**** SOURCE RECORDS

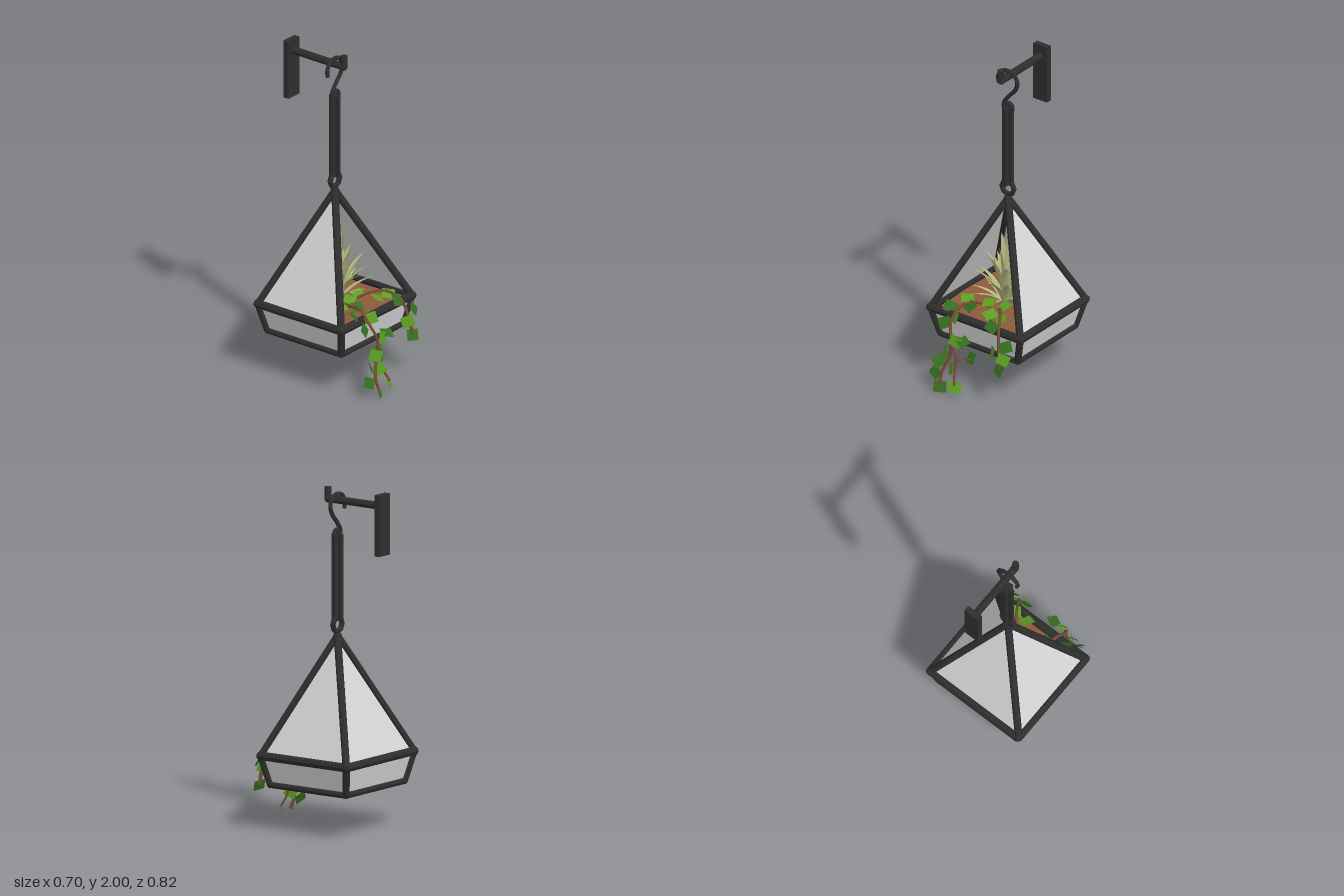
import * as THREE from 'three';

const mat = (name, color, extra = {}) => {
  const m = new THREE.MeshStandardMaterial({ color, ...extra });
  m.name = name;
  return m;
};
const V = (x, y, z) => new THREE.Vector3(x, y, z);
const CZ = -0.065; // depth of the hanging axis

export function createModel() {
  const metal = mat('blackMetal', 0x2e2e2e, { flatShading: true });
  const glass = mat('paleGlass', 0xd6d6d6, { side: THREE.DoubleSide });
  const soilMat = mat('soil', 0x8d5a3c);
  const stemMat = mat('stem', 0x7c4c34);
  const spikeMat = mat('paleLeaf', 0xb4b67c, { side: THREE.DoubleSide });
  const brightLeaf = mat('brightLeaf', 0x5a9f22, { side: THREE.DoubleSide });
  const darkLeaf = mat('darkLeaf', 0x356e20, { side: THREE.DoubleSide });

  const model = new THREE.Group();
  model.name = 'hangingTerrarium';
  const group = (name) => {
    const g = new THREE.Group();
    g.name = name;
    model.add(g);
    return g;
  };
  const add = (parent, name, geo, material, x = 0, y = 0, z = 0) => {
    const m = new THREE.Mesh(geo, material);
    m.name = name;
    m.position.set(x, y, z);
    parent.add(m);
    return m;
  };
  const bar = (parent, name, a, b, r) => {
    const m = add(parent, name, new THREE.CylinderGeometry(r, r, a.distanceTo(b), 8), metal);
    m.position.copy(a).lerp(b, 0.5);
    m.quaternion.setFromUnitVectors(V(0, 1, 0), b.clone().sub(a).normalize());
  };
  const tube = (parent, name, pts, r, material, sides = 6, segs = 40) =>
    add(parent, name, new THREE.TubeGeometry(new THREE.CatmullRomCurve3(pts), segs, r, sides), material);
  const panel = (parent, name, pts, material) => {
    const geo = new THREE.BufferGeometry().setFromPoints(pts);
    geo.setIndex(pts.length === 3 ? [0, 1, 2] : [0, 1, 2, 0, 2, 3]);
    geo.computeVertexNormals();
    add(parent, name, geo, material);
  };

  // Frame corners, counter-clockwise from above, starting front right
  const corners = (hx, hz, y) =>
    [[-1, 1], [1, 1], [1, -1], [-1, -1]].map(([sx, sz]) => V(sx * hx, y, CZ + sz * hz));
  const rim = corners(0.325, 0.308, 0.44);
  const base = corners(0.28, 0.272, 0.268);
  const apex = V(0, 1.13, CZ);
  const sides = ['front', 'left', 'back', 'right'];

  // Metal frame and glass panes; the upper front stays open
  const frame = group('frame');
  const panes = group('panes');
  for (let i = 0; i < 4; i++) {
    const j = (i + 1) % 4;
    bar(frame, sides[i] + 'RimBar', rim[i], rim[j], 0.026);
    bar(frame, sides[i] + 'BaseBar', base[i], base[j], 0.02);
    bar(frame, 'slopeBar', rim[i], apex, 0.022);
    bar(frame, 'cornerBar', base[i], rim[i], 0.021);
    add(frame, 'rimJoint', new THREE.SphereGeometry(0.027, 8, 6), metal, ...rim[i].toArray());
    add(frame, 'baseJoint', new THREE.SphereGeometry(0.021, 8, 6), metal, ...base[i].toArray());
    if (i > 0) panel(panes, sides[i] + 'UpperPane', [rim[i], rim[j], apex], glass);
    panel(panes, sides[i] + 'LowerPane', [base[i], base[j], rim[j], rim[i]], glass);
  }
  add(frame, 'apexJoint', new THREE.SphereGeometry(0.026, 8, 6), metal, 0, 1.13, CZ);
  add(frame, 'basePlate', new THREE.BoxGeometry(0.56, 0.02, 0.544), metal, 0, 0.26, CZ);

  // Soil: a box narrowed at the bottom with a slightly uneven top
  const soilGeo = new THREE.BoxGeometry(0.6, 0.15, 0.58, 10, 1, 10);
  const sp = soilGeo.attributes.position;
  for (let i = 0; i < sp.count; i++) {
    const x = sp.getX(i), z = sp.getZ(i);
    if (sp.getY(i) < 0) sp.setXYZ(i, x * 0.88, -0.075, z * 0.9);
    else sp.setY(i, 0.075 + 0.006 * Math.sin(x * 14) * Math.cos(z * 11));
  }
  soilGeo.computeVertexNormals();
  add(model, 'soil', soilGeo, soilMat, 0, 0.355, CZ);

  // Ring, cross-section link and hook
  const hanger = group('hanger');
  add(hanger, 'ring', new THREE.TorusGeometry(0.044, 0.016, 6, 8), metal, 0, 1.2, CZ);
  add(hanger, 'linkWide', new THREE.BoxGeometry(0.069, 0.51, 0.02), metal, 0, 1.475, CZ);
  add(hanger, 'linkDeep', new THREE.BoxGeometry(0.02, 0.51, 0.069), metal, 0, 1.475, CZ);
  const hook = [[-0.066, 1.87], [-0.07, 1.91], [-0.045, 1.952], [0, 1.965], [0.045, 1.95], [0.068, 1.905],
    [0.052, 1.855], [0.005, 1.8], [-0.028, 1.75], [-0.025, 1.71], [0.004, 1.692], [0.03, 1.715],
    [0.025, 1.75], [0, 1.755], [-0.006, 1.732]].map(([x, y]) => V(x, y, CZ));
  tube(hanger, 'hook', hook, 0.013, metal, 6, 70);

  // Wall bracket
  const bracket = group('bracket');
  add(bracket, 'wallPlate', new THREE.BoxGeometry(0.1, 0.36, 0.036), metal, 0, 1.82, -0.387);
  bar(bracket, 'arm', V(0, 1.93, -0.38), V(0, 1.93, -0.005), 0.023);
  add(bracket, 'elbow', new THREE.SphereGeometry(0.024, 8, 6), metal, 0, 1.93, 0);
  bar(bracket, 'armTip', V(0, 1.93, 0.003), V(0, 2, 0.003), 0.02);

  // Spiky plant: arching, folded, tapering blades [angle, reach, height, width]
  const plant = group('spikyPlant');
  const blade = (angle, reach, height, width) => {
    const pos = [], idx = [], n = 8;
    const dx = Math.cos(angle), dz = Math.sin(angle);
    for (let i = 0; i <= n; i++) {
      const t = i / n;
      const out = 0.015 + reach * Math.pow(t, 1.5);
      const y = 0.425 + height * (1.25 * t - 0.25 * t * t * t);
      const w = width * (0.65 + 0.9 * t) * (1 - t * t);
      for (const s of [-1, 0, 1]) {
        const o = out - (s ? w * 0.45 : 0);
        pos.push(dx * o - dz * w * s, y + (s ? w * 0.3 : 0), CZ + 0.02 + dz * o + dx * w * s);
      }
      if (i < n) for (const k of [0, 1]) {
        const a = i * 3 + k;
        idx.push(a, a + 3, a + 1, a + 1, a + 3, a + 4);
      }
    }
    const geo = new THREE.BufferGeometry();
    geo.setAttribute('position', new THREE.Float32BufferAttribute(pos, 3));
    geo.setIndex(idx);
    geo.computeVertexNormals();
    add(plant, 'blade', geo, spikeMat);
  };
  const rings = [
    { count: 4, reach: 0.035, height: 0.45, width: 0.026, turn: 0.4 },
    { count: 7, reach: 0.11, height: 0.35, width: 0.026, turn: 0.9 },
    { count: 9, reach: 0.17, height: 0.24, width: 0.023, turn: 0.2 },
    { count: 9, reach: 0.19, height: 0.13, width: 0.02, turn: 0.55 },
  ];
  for (const r of rings) for (let i = 0; i < r.count; i++) {
    const vary = 1 + 0.12 * Math.sin(i * 2.3 + r.turn * 5);
    blade(r.turn + (i / r.count) * Math.PI * 2, r.reach * vary, r.height * vary, r.width);
  }

  // Trailing vines
  const vines = group('vines');
  const vine = (pts, r) => tube(vines, 'stem', pts.map((p) => V(...p)), r, stemMat, 6, 30);
  vine([[-0.06, 0.42, 0], [-0.1, 0.48, 0.1], [-0.125, 0.5, 0.22], [-0.135, 0.43, 0.3], [-0.105, 0.33, 0.335],
    [-0.115, 0.23, 0.335], [-0.155, 0.12, 0.36], [-0.15, 0.04, 0.385]], 0.009);
  vine([[-0.108, 0.3, 0.335], [-0.075, 0.24, 0.33], [-0.07, 0.14, 0.35], [-0.05, 0.07, 0.38]], 0.007);
  vine([[-0.07, 0.2, 0.335], [-0.04, 0.22, 0.3], [-0.015, 0.2, 0.27]], 0.005);
  vine([[0, 0.42, 0.01], [0.06, 0.49, 0.09], [0.14, 0.52, 0.19], [0.19, 0.47, 0.27], [0.215, 0.36, 0.305],
    [0.235, 0.25, 0.32]], 0.009);

  // Vine leaves: position, tilt back towards the sky, bright or dark
  const leaves = [
    [-0.155, 0.5, 0.115, 1.2, 1], [-0.035, 0.49, 0.07, 1.2, 1], [-0.09, 0.49, 0.175, 0.9, 0],
    [-0.19, 0.48, 0.23, 0.8, 0], [-0.11, 0.46, 0.29, 0.4, 1], [-0.18, 0.41, 0.3, 0.4, 0],
    [-0.07, 0.34, 0.345, 0.2, 1], [-0.14, 0.25, 0.35, 0.15, 1], [-0.18, 0.18, 0.35, 0.5, 0],
    [-0.02, 0.21, 0.26, 0.5, 0], [-0.205, 0.1, 0.355, 0.4, 0], [-0.15, 0.035, 0.385, 0.3, 0],
    [-0.1, 0.15, 0.345, 0.2, 1], [-0.05, 0.06, 0.375, 0.3, 1], [-0.02, 0.35, 0.335, 1.1, 0],
    [0.065, 0.49, 0.05, 1.2, 1], [0.07, 0.5, 0.195, 1.1, 1], [0.155, 0.5, 0.205, 1, 1],
    [0.145, 0.48, 0.28, 0.6, 0], [0.265, 0.395, 0.305, 0.5, 0], [0.185, 0.345, 0.325, 0.2, 1],
    [0.25, 0.31, 0.31, 0.2, 1], [0.23, 0.245, 0.325, 0.4, 0],
  ];
  leaves.forEach(([x, y, z, tilt, bright], i) => {
    const geo = new THREE.PlaneGeometry(0.075, 0.066);
    const leaf = add(vines, 'vineLeaf', geo, bright ? brightLeaf : darkLeaf, x, y, z);
    leaf.rotation.set(-tilt, 0.75 * Math.sin(i * 2.4 + 1), 0.5 * Math.sin(i * 1.7), 'YXZ');
  });

  return model;
}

********

- TASK BRIEF -
Retype exactly the span of lines from the one with "for (let i = 0; i <= n;" through the one with "const o = out - (s ? w * 0.45 : 0);"; include both ends and omit the rest of the material.

- WRITTEN SOLUTION -
    for (let i = 0; i <= n; i++) {
      const t = i / n;
      const out = 0.015 + reach * Math.pow(t, 1.5);
      const y = 0.425 + height * (1.25 * t - 0.25 * t * t * t);
      const w = width * (0.65 + 0.9 * t) * (1 - t * t);
      for (const s of [-1, 0, 1]) {
        const o = out - (s ? w * 0.45 : 0);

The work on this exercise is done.